_Aim of the task_
Among the entries below, find the lines that hold the word "push" and report them.

[Stored data]
****************

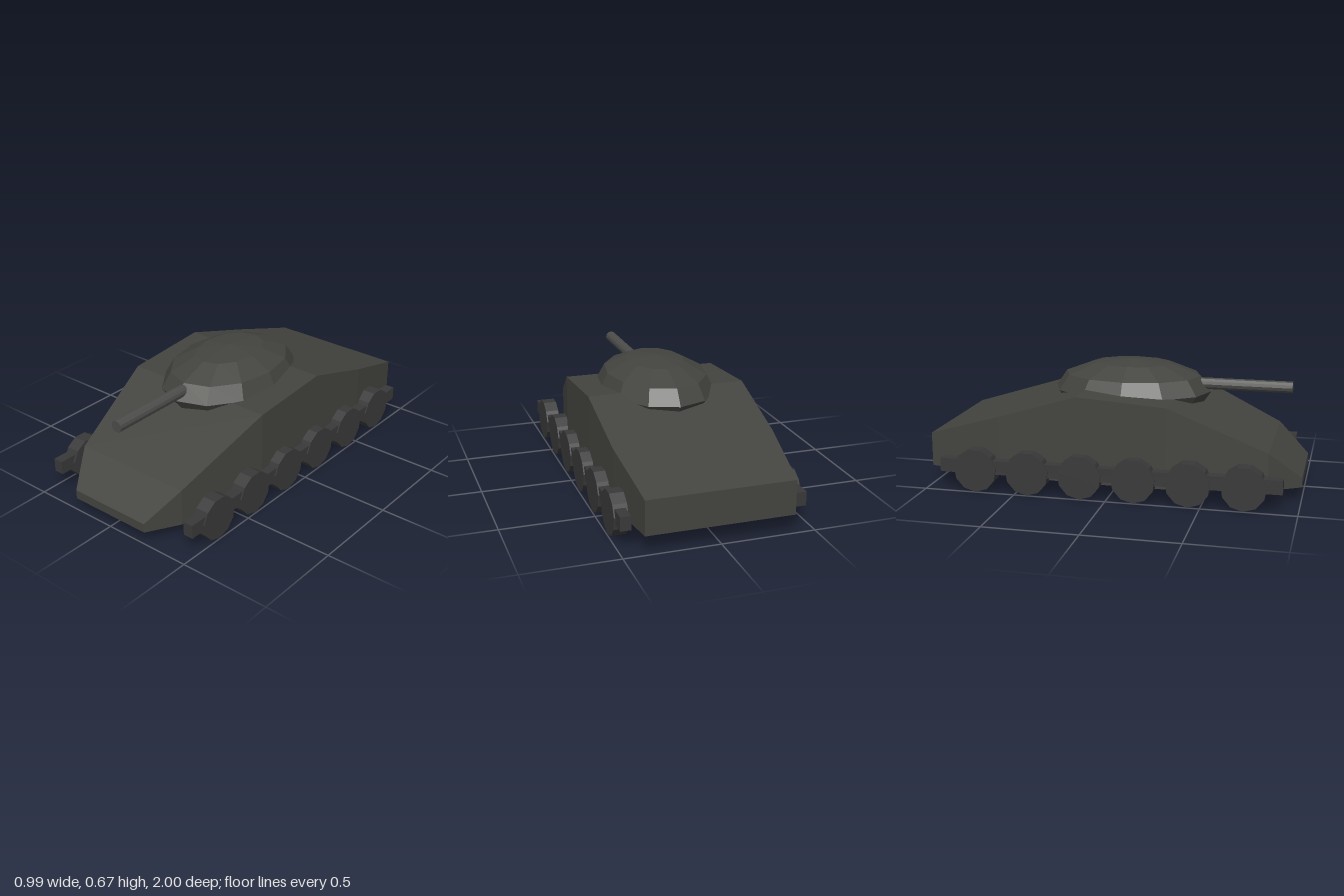
import * as THREE from 'three';

const paint = (color) => new THREE.MeshStandardMaterial({ color, flatShading: true });

// Hull skin from rectangular cross-sections running front to back
function hullGeometry() {
  // [z, half width, bottom y, top y]
  const sections = [
    [1, 0.24, 0.07, 0.12],
    [0.83, 0.34, 0.07, 0.27],
    [0.31, 0.437, 0.07, 0.505],
    [-0.17, 0.437, 0.07, 0.538],
    [-0.6, 0.43, 0.085, 0.405],
    [-1, 0.39, 0.1, 0.285],
  ];
  const pos = [];
  const index = [0, 1, 2, 0, 2, 3];
  for (const [z, w, lo, hi] of sections) {
    pos.push(-w, lo, z, w, lo, z, w, hi, z, -w, hi, z);
  }
  const last = sections.length - 1;
  for (let i = 0; i < last; i++) {
    for (let j = 0; j < 4; j++) {
      const a = i * 4 + j;
      const b = i * 4 + ((j + 1) % 4);
      const c = a + 4;
      const d = b + 4;
      // the two flanks split along mirrored diagonals
      if (j === 1) index.push(a, c, d, a, d, b);
      else index.push(a, c, b, b, c, d);
    }
  }
  const e = last * 4;
  index.push(e, e + 2, e + 1, e, e + 3, e + 2);
  const geo = new THREE.BufferGeometry();
  geo.setAttribute('position', new THREE.Float32BufferAttribute(pos, 3));
  geo.setIndex(index);
  const flat = geo.toNonIndexed();
  flat.computeVertexNormals();
  return flat;
}

export function createModel() {
  const model = new THREE.Group();
  model.name = 'tank';
  const armour = paint(0x43443f);
  const running = paint(0x393939);
  const steel = paint(0x4c4c4a);

  const add = (parent, name, geo, mat, x, y, z) => {
    const mesh = new THREE.Mesh(geo, mat);
    mesh.name = name;
    mesh.position.set(x, y, z);
    parent.add(mesh);
    return mesh;
  };

  add(model, 'hull', hullGeometry(), armour, 0, 0, 0);

  // Squashed dome sunk into the hull
  const dome = new THREE.SphereGeometry(1, 12, 6).scale(0.315, 0.168, 0.437);
  add(model, 'turret', dome, armour, 0, 0.505, 0.04);

  const barrel = new THREE.CylinderGeometry(0.032, 0.032, 0.6, 12).rotateX(Math.PI / 2);
  add(model, 'gunBarrel', barrel, steel, 0, 0.549, 0.617);

  // Running gear: a beam and six wheels on each side
  const wheel = new THREE.CylinderGeometry(0.118, 0.118, 0.075, 11)
    .rotateZ(Math.PI / 2)
    .rotateX(Math.PI / 2);
  const beam = new THREE.BoxGeometry(0.056, 0.075, 1.835);
  for (const [side, name] of [[1, 'left'], [-1, 'right']]) {
    const gear = new THREE.Group();
    gear.name = name + 'RunningGear';
    add(gear, name + 'Beam', beam, running, side * 0.459, 0.138, 0.002);
    for (let i = 0; i < 6; i++) {
      add(gear, name + 'Wheel' + (i + 1), wheel, running, side * 0.457, 0.118, 0.722 - i * 0.288);
    }
    model.add(gear);
  }
  return model;
}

****************

_Solution to this exercise_
    pos.push(-w, lo, z, w, lo, z, w, hi, z, -w, hi, z);
      if (j === 1) index.push(a, c, d, a, d, b);
      else index.push(a, c, b, b, c, d);
  index.push(e, e + 2, e + 1, e, e + 3, e + 2);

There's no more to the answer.